On November 15, 2014, the Agency by Design research project initiated a national learning community of 30+ maker and design educators. In this post, AbD research Edward Clapp introduces the Agency by Design Learning Community—the AbDLC!

AbDLC members Mariah Landers (Alameda County Office of Education) and Rebecca Grabner (Children’s Museum of Pittsburgh, Pittsburgh, PA) explore the inner workings of a coffee grinder during the November 14, 2014 AbDLC launch event.

What happens when you put 32 maker and design educators in a room together for six hours? On a crisp fall afternoon this past November we did just that—we also added a few tools, some objects, time to think, learn, reflect, discuss and have fun—and the results were fantastic.

After wrapping up the first phase of our action research collaboration with the Oakland Learning Community (OLC), on November 14, 2014 the Agency by Design team brought together maker and design educators from across the United States to launch the Agency by Design Learning Community, or AbDLC. This talented group of techies and tinkers hails from Maine, Massachusetts, Michigan, New York, New Mexico, Pennsylvania, Tennessee, Toronto, and the golden state of California. Members of the AbDLC represent maker and design education programs in schools, after-school settings, museums, libraries, and a variety of makerspaces.

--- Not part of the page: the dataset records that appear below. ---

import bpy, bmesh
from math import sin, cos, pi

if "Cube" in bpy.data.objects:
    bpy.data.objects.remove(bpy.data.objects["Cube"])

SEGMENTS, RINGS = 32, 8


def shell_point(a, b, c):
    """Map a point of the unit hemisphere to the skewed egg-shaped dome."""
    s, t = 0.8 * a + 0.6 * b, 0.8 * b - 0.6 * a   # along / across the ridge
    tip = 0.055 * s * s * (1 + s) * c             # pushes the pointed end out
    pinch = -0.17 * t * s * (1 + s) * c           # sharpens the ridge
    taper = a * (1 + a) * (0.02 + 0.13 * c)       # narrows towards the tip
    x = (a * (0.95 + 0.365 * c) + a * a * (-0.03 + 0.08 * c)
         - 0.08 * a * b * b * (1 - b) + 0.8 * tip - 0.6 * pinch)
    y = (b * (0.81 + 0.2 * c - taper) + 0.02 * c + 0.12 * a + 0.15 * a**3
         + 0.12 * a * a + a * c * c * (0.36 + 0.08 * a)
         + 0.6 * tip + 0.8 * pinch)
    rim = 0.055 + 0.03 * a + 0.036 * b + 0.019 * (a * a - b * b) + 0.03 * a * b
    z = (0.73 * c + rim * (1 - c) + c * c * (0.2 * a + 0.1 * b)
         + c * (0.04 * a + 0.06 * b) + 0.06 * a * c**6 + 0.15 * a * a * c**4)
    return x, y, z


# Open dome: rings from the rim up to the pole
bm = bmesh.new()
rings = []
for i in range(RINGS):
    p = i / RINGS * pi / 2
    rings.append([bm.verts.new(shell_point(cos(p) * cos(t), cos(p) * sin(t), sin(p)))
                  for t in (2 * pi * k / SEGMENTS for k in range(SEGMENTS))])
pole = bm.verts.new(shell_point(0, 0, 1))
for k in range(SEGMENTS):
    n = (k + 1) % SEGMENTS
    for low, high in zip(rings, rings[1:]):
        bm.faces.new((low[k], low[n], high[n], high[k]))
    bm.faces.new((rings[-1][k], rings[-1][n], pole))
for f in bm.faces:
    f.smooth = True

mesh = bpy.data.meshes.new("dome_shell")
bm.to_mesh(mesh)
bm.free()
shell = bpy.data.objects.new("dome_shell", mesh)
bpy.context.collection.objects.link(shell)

After spending two years developing a suite of Agency by Design thinking routines with our teacher partners in the OLC, we’ve brought together the AbDLC to pilot test our new thinking routines and provide real world pictures of practice of these thinking routines in action. Consistent with Project Zero’s work developing learning communities, an additional goal of the AbDLC is to catalyze a national community of maker and design educators.

During our November 14 launch event, members from the AbDLC experienced the AbD thinking routines firsthand. Working in small groups, the AbDLCers employed our thinking routines to look closely, explore complexity, and ultimately find opportunities to build, tinker, or hack a variety of objects and systems. In addition, the AbD thinking routines provided prompts for members to take the perspectives of the various people who interact with the objects and systems they worked with, as well as to consider how they could redesign these objects and systems to be more effective, efficient, ethical, or beautiful.

While we prepare for a world release of the AbD thinking routines later this month, members of the AbDLC are already test driving these new educator resources to see how they work—and how they may be tweaked to work even better. To document and share their experiences, the AbDLC is interacting via a Google+ community—and we’ll be periodically checking in with them through a series of Google Hangouts to see how things are going.

We are grateful for all of the time and energy the AbDLC has invested into pilot testing our thinking routines—and we are excited to learn from them. As we do, we’ll be sure to share what we learn with others. In the meantime, watch this space for the upcoming release of the AbD thinking routines—coming soon!

This blog was published on December 21, 2014.
Authored by
Edward Clapp

Edward Clapp is a Principal Investigator on the Agency by Design project.